**WORK ORDER:** Go through the entries below and copy each line that holds the word "name".

Records contained in a dataset
◆ ◆ ◆ ◆ ◆

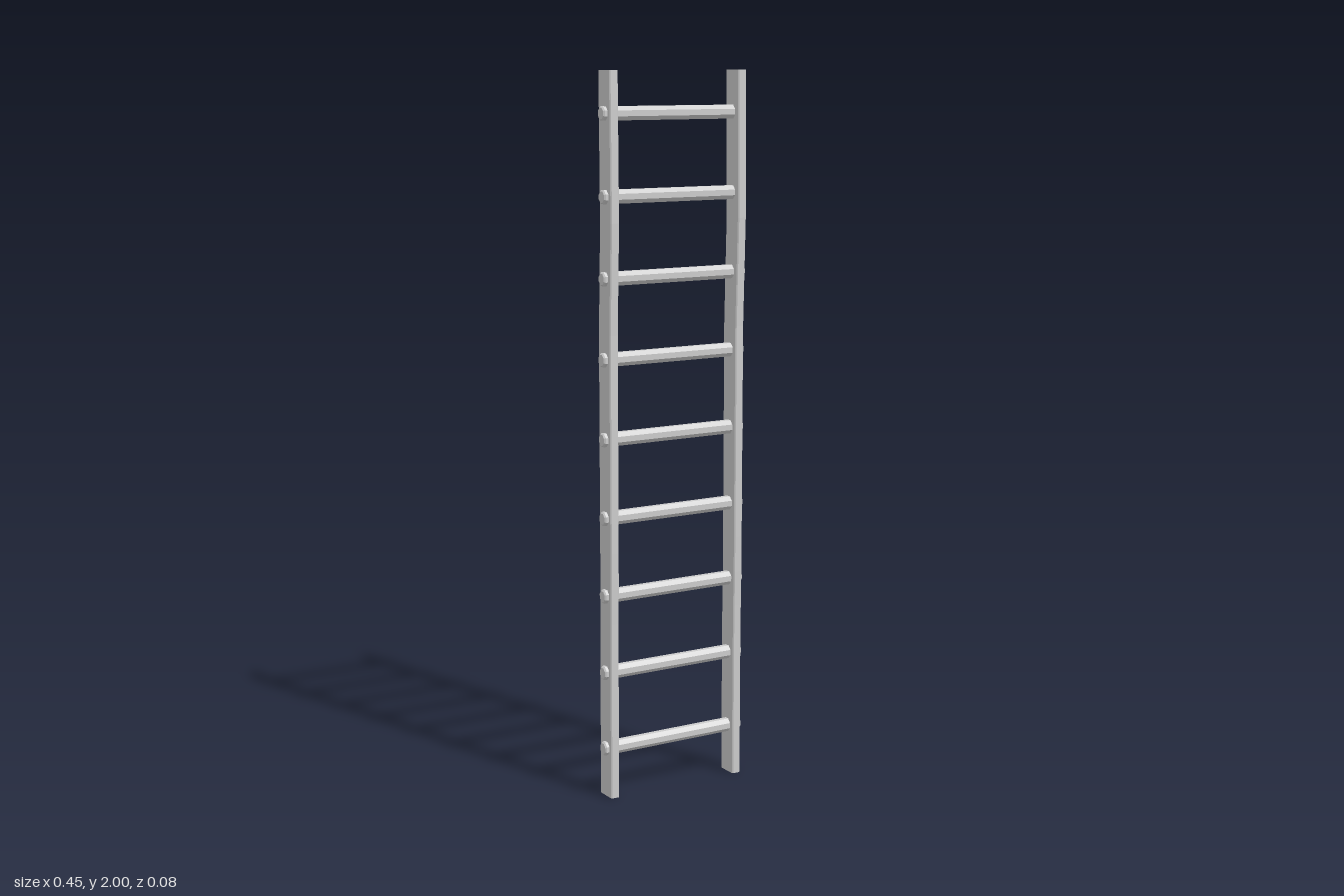
import * as THREE from 'three';

const HEIGHT = 2;
const RAIL_X = 0.2;
const RUNGS = 9;

// Slight bow of the timber: [height, z offset]
const bow = [[0, -0.005], [0.45, -0.004], [0.62, -0.001], [1.3, 0], [1.6, 0.01], [2, 0.006]];

function bowAt(y) {
  for (let i = 1; i < bow.length; i++) {
    const [y0, z0] = bow[i - 1];
    const [y1, z1] = bow[i];
    if (y <= y1) return THREE.MathUtils.lerp(z0, z1, (y - y0) / (y1 - y0));
  }
  return bow[bow.length - 1][1];
}

// Chamfered plank extruded upward, then bent along the bow
function railGeometry() {
  const w = 0.013, d = 0.0315, c = 0.003;
  const section = new THREE.Shape([
    [w, -d + c], [w, d - c], [w - c, d], [-w + c, d],
    [-w, d - c], [-w, -d + c], [-w + c, -d], [w - c, -d],
  ].map(([x, y]) => new THREE.Vector2(x, y)));
  const geo = new THREE.ExtrudeGeometry(section, { depth: HEIGHT, steps: 20, bevelEnabled: false });
  geo.rotateX(-Math.PI / 2);
  const pos = geo.attributes.position;
  for (let i = 0; i < pos.count; i++) pos.setZ(i, pos.getZ(i) + bowAt(pos.getY(i)));
  geo.computeVertexNormals();
  return geo;
}

// Eight-sided bar with chamfered ends, lying along x
function rungGeometry() {
  const r = 0.0202, l = 0.225, c = 0.004;
  const profile = [[0, -l], [r - c, -l], [r, -l + c], [r, l - c], [r - c, l], [0, l]]
    .map(([x, y]) => new THREE.Vector2(x, y));
  const geo = new THREE.LatheGeometry(profile, 8, Math.PI / 8);
  geo.rotateZ(Math.PI / 2);
  geo.scale(1, 1, 0.92);
  return geo;
}

export function createModel() {
  const group = new THREE.Group();
  group.name = 'ladder';
  const material = new THREE.MeshStandardMaterial({ color: 0xcccccc, flatShading: true });

  // Side rails
  const railGeo = railGeometry();
  for (const [name, side] of [['leftRail', 1], ['rightRail', -1]]) {
    const rail = new THREE.Mesh(railGeo, material);
    rail.name = name;
    rail.position.x = side * RAIL_X;
    group.add(rail);
  }

  // Rungs, passing through both rails and slightly askew
  const rungGeo = rungGeometry();
  for (let i = 0; i < RUNGS; i++) {
    const y = 0.14 + i * 0.2184;
    const rung = new THREE.Mesh(rungGeo, material);
    rung.name = `rung${i + 1}`;
    rung.position.set(0, y, bowAt(y) * 0.8 + 0.001);
    rung.rotation.y = 0.01;
    group.add(rung);
  }
  return group;
}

◆ ◆ ◆ ◆ ◆

**SOLVED EXERCISE:**
  group.name = 'ladder';
  for (const [name, side] of [['leftRail', 1], ['rightRail', -1]]) {
    rail.name = name;
    rung.name = `rung${i + 1}`;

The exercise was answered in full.